In future Britain, charismatic delinquent Alex DeLarge is jailed and volunteers for an experimental aversion therapy developed by the government in an effort to solve society's crime problem - but not all goes according to plan.
After a space merchant vessel perceives an unknown transmission as distress call, their landing on the source moon finds one of the crew attacked by a mysterious lifeform. Continuing their journey back to Earth with the attacked crew having recovered and the critter deceased, they soon realize that its life cycle has merely begun.
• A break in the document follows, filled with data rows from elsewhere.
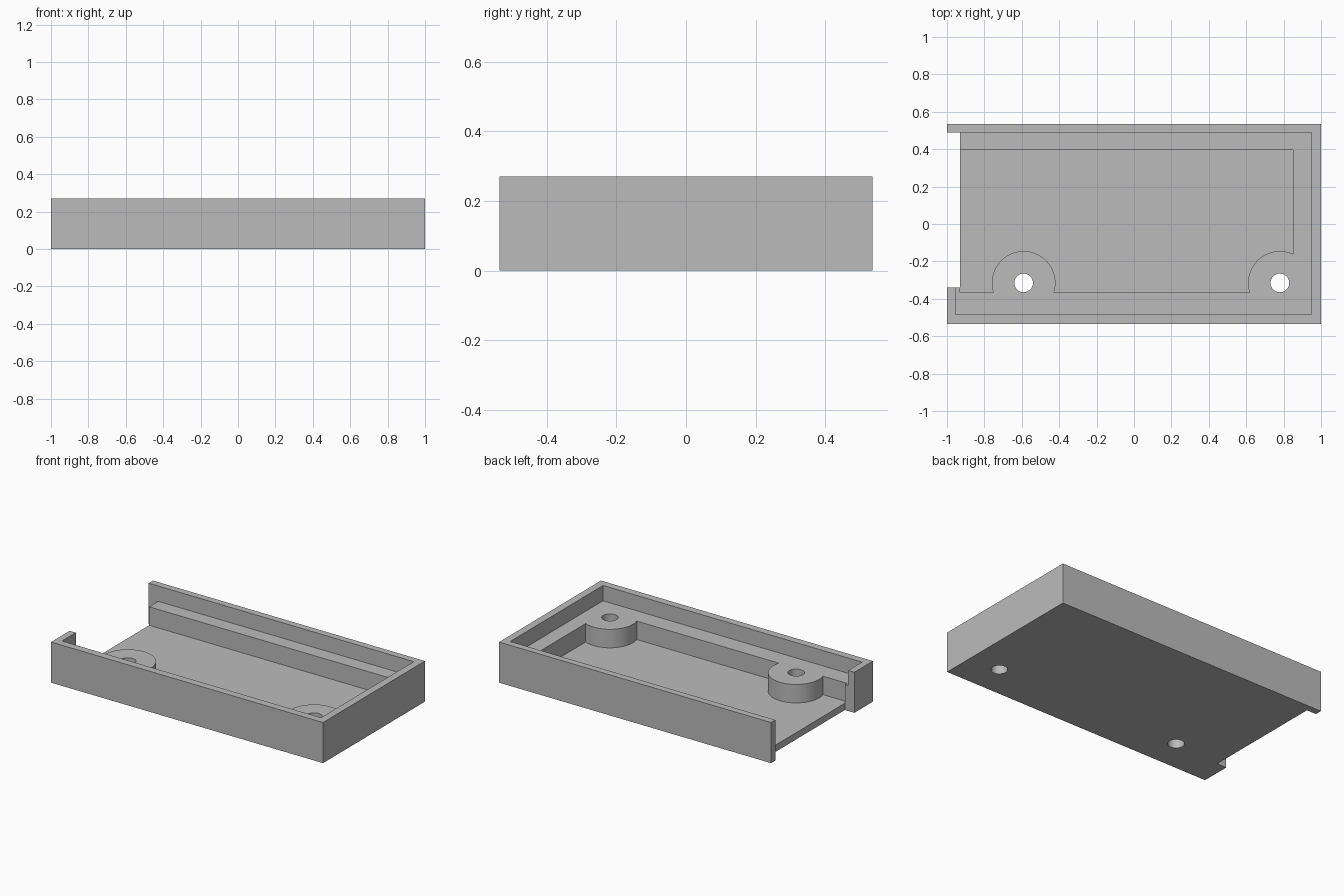
import bpy
import bmesh
from math import asin, acos, cos, sin, pi

if "Cube" in bpy.data.objects:
    bpy.data.objects.remove(bpy.data.objects["Cube"])

HEIGHT, LEDGE, FLOOR = 0.27, 0.168, 0.045
BOSS_R, HOLE_R, BOSS_Y = 0.17, 0.05, -0.315
BOSS_X = (-0.59, 0.78)
OUT = -1.2        # beyond the open end
FLOOR_X = -0.93   # floor edge at the open end
FRONT_Y = -0.365  # inner edge of the front ledge

grey = bpy.data.materials.new("plain_grey")
grey.use_nodes = True
colour = (0.5, 0.5, 0.5, 1)
grey.diffuse_color = colour
grey.node_tree.nodes["Principled BSDF"].inputs["Base Color"].default_value = colour


def prism(name, outline, z0, z1):
    """Extrude a flat outline from z0 to z1."""
    bm = bmesh.new()
    face = bm.faces.new([bm.verts.new((x, y, z0)) for x, y in outline])
    top = bmesh.ops.extrude_face_region(bm, geom=[face])["geom"]
    verts = [v for v in top if isinstance(v, bmesh.types.BMVert)]
    bmesh.ops.translate(bm, verts=verts, vec=(0, 0, z1 - z0))
    bmesh.ops.recalc_face_normals(bm, faces=bm.faces)
    mesh = bpy.data.meshes.new(name)
    bm.to_mesh(mesh)
    bm.free()
    mesh.materials.append(grey)
    obj = bpy.data.objects.new(name, mesh)
    bpy.context.collection.objects.link(obj)
    return obj


def rect(x0, x1, y0, y1):
    return [(x0, y0), (x1, y0), (x1, y1), (x0, y1)]


def arc(cx, cy, r, a0, a1, steps):
    angles = [a0 + (a1 - a0) * i / steps for i in range(steps + 1)]
    return [(cx + r * cos(a), cy + r * sin(a)) for a in angles]


def cut(body, name, outline, z0, z1):
    """Remove a prism from the body."""
    cutter = prism(name, outline, z0, z1)
    cutter.hide_render = True
    mod = body.modifiers.new(name, "BOOLEAN")
    mod.operation, mod.solver, mod.object = "DIFFERENCE", "EXACT", cutter
    bpy.context.view_layer.objects.active = body
    bpy.ops.object.modifier_apply(modifier=name)
    bpy.data.objects.remove(cutter)


# Outer block
tray = prism("tray", rect(-1, 1, -0.535, 0.535), 0, HEIGHT)

# Recess inside the thin rim, open at one end beside the corner post
recess = [(-0.955, -0.485), (0.95, -0.485), (0.95, 0.49),
          (OUT, 0.49), (OUT, -0.34), (-0.955, -0.34)]
cut(tray, "rim_recess", recess, LEDGE, HEIGHT + 0.1)

# Deep pocket whose front edge wraps around the two screw bosses
dip = asin((BOSS_Y - FRONT_Y) / BOSS_R)
side = acos((0.85 - BOSS_X[1]) / BOSS_R)
pocket = [(FLOOR_X, FRONT_Y)]
pocket += arc(BOSS_X[0], BOSS_Y, BOSS_R, pi + dip, -dip, 40)
pocket += arc(BOSS_X[1], BOSS_Y, BOSS_R, pi + dip, side, 28)
pocket += [(0.85, 0.395), (OUT, 0.395), (OUT, -0.34), (FLOOR_X, -0.34)]
cut(tray, "pocket", pocket, FLOOR, HEIGHT + 0.2)

# Notch through the floor at the open end
cut(tray, "end_notch", rect(OUT - 0.1, FLOOR_X, -0.34, 0.49), -0.1, HEIGHT + 0.3)

# Screw holes through the bosses
for x in BOSS_X:
    hole = arc(x, BOSS_Y, HOLE_R, 0, 2 * pi, 32)[:-1]
    cut(tray, "screw_hole", hole, -0.2, HEIGHT + 0.4)

# Smooth round walls, crisp edges
bpy.ops.object.select_all(action="DESELECT")
tray.select_set(True)
bpy.context.view_layer.objects.active = tray
bpy.ops.object.shade_smooth_by_angle(angle=pi / 6)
Phoenix officeworker Marion Crane is fed up with the way life has treated her. She has to meet her lover Sam in lunch breaks and they cannot get married because Sam has to give most of his money away in alimony. One Friday Marion is trusted to bank $40,000 by her employer. Seeing the opportunity to take the money and start a new life, Marion leaves town and heads towards Sam's California store. Tired after the long drive and caught in a storm, she gets off the main highway and pulls into The Bates Motel. The motel is managed by a quiet young man called Norman who seems to be dominated by his mother. Written by
Col Needham <firstname.lastname@example.org>
When Marion drives away from the police officer, the unmistakable sound of a 1957 Ford starter can be heard, but she doesn't reach for the key (which is left of the steering wheel on the dashboard), or make any visible movement to use the shift lever. See more »
I'm buying this house for my baby's wedding present. Forty thousand dollars, cash! Now, that's... not buying happiness. That's just... buying off unhappiness.
[waves money in front of Marion]
I never carry more than I can afford to lose! Count 'em.
[staring at Marion]
I don't! That's how I get to keep it!
Tom, uh... cash transactions of this size! Most irregular.
See more »
Robert Bloch wrote the original work, Joseph Stefano adapted it into a tight screenplay but it was Alfred Hitchcock with the extraordinary complicity of Bernard Herrmann who transformed this lurid tale into a classic, horror masterpiece. The score propels us into the moment before the moment arrives provoking the sort of anticipation that verges on the unbearable. The fact that the key scenes have become iconic film moments: copied, imitated, emulated and parodied, have not diminished its impact, not really. The anticipation, underlined by Herrmann's strings, creates a sort of craving for the moment to arrive. That doesn't happen very often. No amount of planning can produce it or re-produce it - otherwise how do you explain the Gus Van Sant version - so, the only possible explanation is an accident, a miraculous film accident and those do happen. Everything falls into place so perfectly that even the things that one may argue are below the smart standard of the film, are needed, the film without every frame is not quite the film. Try to turn away after the climax during Simon Oakland's long explanation. You can't. I couldn't. Partly because you know you'll soon be confronting those eyes, that fly, the car...
84 of 108 people found this review helpful.
Was this review helpful to you?